Profile--Mark Courtney has run 14,609 days in a row.

(Jan. 2019) On December 19, 2019, Mark Courtney completed his daily run for the 14,609th day in a row. That's 40 years with nary a day off. Courtney's impressive in many other ways. He has run 40 straight Boston Marathons, and has a marathon PR of 2:28:48 at Chicago. Now 63 and living in Grove City, PA, he continues to operate a road-race timing company--Runner's High. His running allows him to eat somewhat indiscriminately. "My diet includes beer and ice cream," he says. "Though rarely at the same time."

Career/Profession? I was a Physician Assistant for 34 years (Family Practice) - retired. Owner of Runner’s High, a road-race timing company since 1979,
with Chip timing since 2000. We provide timing services to almost 300 races per year.

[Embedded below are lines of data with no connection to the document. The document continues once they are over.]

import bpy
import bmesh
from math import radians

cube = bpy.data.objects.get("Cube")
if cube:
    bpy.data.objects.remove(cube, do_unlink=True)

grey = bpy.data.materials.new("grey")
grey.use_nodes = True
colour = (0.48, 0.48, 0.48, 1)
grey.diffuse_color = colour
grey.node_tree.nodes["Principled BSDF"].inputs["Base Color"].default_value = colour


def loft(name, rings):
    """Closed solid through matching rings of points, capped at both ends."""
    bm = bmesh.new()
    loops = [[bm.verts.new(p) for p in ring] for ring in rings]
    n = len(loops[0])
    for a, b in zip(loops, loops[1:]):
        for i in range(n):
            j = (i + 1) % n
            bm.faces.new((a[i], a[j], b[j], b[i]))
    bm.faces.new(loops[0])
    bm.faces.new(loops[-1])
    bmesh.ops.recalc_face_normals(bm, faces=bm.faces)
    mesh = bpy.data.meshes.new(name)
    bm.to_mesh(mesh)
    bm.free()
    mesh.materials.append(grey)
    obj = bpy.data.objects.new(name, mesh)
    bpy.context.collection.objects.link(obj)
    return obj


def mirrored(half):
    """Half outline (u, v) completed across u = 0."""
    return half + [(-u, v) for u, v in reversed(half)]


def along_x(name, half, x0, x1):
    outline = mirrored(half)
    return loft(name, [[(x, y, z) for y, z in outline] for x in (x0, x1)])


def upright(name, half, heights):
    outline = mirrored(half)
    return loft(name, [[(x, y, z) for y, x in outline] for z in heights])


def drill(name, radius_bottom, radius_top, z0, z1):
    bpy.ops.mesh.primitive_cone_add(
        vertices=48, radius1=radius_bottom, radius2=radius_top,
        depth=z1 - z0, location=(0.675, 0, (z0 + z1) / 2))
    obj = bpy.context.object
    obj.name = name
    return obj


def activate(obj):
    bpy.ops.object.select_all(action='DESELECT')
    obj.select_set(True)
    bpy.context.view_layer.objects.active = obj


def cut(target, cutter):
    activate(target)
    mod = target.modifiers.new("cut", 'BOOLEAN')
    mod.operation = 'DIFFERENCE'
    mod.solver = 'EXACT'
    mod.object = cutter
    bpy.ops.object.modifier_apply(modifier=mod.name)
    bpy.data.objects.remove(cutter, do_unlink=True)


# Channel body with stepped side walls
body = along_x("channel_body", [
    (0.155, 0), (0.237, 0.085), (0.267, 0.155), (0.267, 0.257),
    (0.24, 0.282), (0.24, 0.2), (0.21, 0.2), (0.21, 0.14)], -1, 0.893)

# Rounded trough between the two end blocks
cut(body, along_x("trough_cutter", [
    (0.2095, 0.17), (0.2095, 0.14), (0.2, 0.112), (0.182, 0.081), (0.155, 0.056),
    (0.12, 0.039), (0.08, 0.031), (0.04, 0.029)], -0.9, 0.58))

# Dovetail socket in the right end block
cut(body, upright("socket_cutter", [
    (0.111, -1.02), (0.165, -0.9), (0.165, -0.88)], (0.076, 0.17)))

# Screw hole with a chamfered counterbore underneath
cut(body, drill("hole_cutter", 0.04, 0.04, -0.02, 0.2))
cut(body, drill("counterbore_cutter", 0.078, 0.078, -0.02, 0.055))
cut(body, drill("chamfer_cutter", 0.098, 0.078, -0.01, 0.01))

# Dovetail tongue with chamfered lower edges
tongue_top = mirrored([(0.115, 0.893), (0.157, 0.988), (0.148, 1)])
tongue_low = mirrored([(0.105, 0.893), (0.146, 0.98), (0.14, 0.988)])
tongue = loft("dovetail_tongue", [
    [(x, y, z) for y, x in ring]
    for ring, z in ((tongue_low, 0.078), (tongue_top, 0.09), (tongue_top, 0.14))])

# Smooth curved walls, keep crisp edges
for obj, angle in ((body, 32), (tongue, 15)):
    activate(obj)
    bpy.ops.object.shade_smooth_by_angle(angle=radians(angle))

When did you start running and why? March 22, 1978 just prior to graduation at Alderson-Broaddus College, WV.  Just finished reading Ken Cooper’s book on aerobics, and on that sunny morning, I decided that if I was ever going to start running, today was the day.  I set a goal of running the Boston Marathon before I was 40 although I can’t remember if I really knew how long a marathon was.

How much did you run in your peak years? Highest year 1983 - 3650 miles (10/day). Highest week, 120. During my daily-run streak, I have averaged 7.1 miles a day during 40 year streak.

Top performances? 40 Boston Marathons in a row including 2019. Average of best 25 - 2:44:03. Average of best 30 - 2:46:53. Average of best 35 - 2:50:51. Average of all 40 - 2:58:19.
Winner of 50-59 age group in 2006 with 2:46:44. My marathon PR is 2:28:48, Chicago 1990.
Have toilet paper, will run.

Estimate of total lifetime miles? 107,000 on 12/31/19.

How much are you running and cross-training now? 
Never stretched in 40 years, except for tying shoes and picking up loose change on the ground.  Started Yoga in 2019, and attended over 160 classes in 2019.  (Not running any faster and still can’t touch my toes--just saying)

Recent race results? I ran 26 races in 2019 (age 63). Best 5K - 20:43. Boston Marathon 3:30:45. Columbus Marathon  3:28:55

Motivation? Maintaining a log of daily, weekly, monthly and yearly mileage keeps me on track.  Running with others is a lifesaver.  Only 700 of my 2300 miles in 2019 were alone. Also, competing in races of all distances keeps me focused and motivated more than anything else.

Any dietary or weight changes? Weight is almost exactly the same as it was in 1978. Diet includes beer and ice cream, but seldom at the same time. My last McDonald's hamburger was June 5, 1985.  No supplements, but Vitamin I (ibuprofen) and I are good friends.

Injuries or health issues? How have you dealt with these?
First injury was plantar fascitis in year 1. It responded immediately when I bought a pair of real running shoes. A testicle biopsy in 2000 just about ended my streak. As Forest Gump would say, “That’s all I have to say about that.” Multiple kidney stones from not drinking enough water. I had a hamstring tear one week before Boston 2018, but suffered through a 5:11:10. Six weeks later, I ran a 5K in 20:15.

It ain't always pretty. Could
this be Boston 2018?
Inspirational quotes or thoughts? 
1--The first step out the door is still the hardest. 
2--The older I “GET”, the faster I “WAS.” There are worse things to be addicted to.
3--Someday when the streak ends, it will be Dr Seuss’ line. "Not sad that it’s over, just happy that it happened."

Tips for other hopeful lifetime runners?
1--Listen to your body, but don’t be a wimp. "No pain - no gain” is a given, but “more pain - more gain” isn’t.
2--Invest in quality running shoes.  No need to buy the high end models with bells and whistles.  Just find a good sturdy shoe that works for you, and buy several pairs on sale.
3--Don't get addicted to high mileage.
4--Drink water, and stretch.
5--Do as I say, not as I do.

How does running & fitness improve your life on a daily/weekly basis? I can’t imagine the quality of my life without running.  I sleep well.  I’m never depressed.  I can eat about anything I want.  I can still wear my high school graduation suit (although I never would).

What is your philosophy of life and running? If I had to do it all over again, “I WOULD.”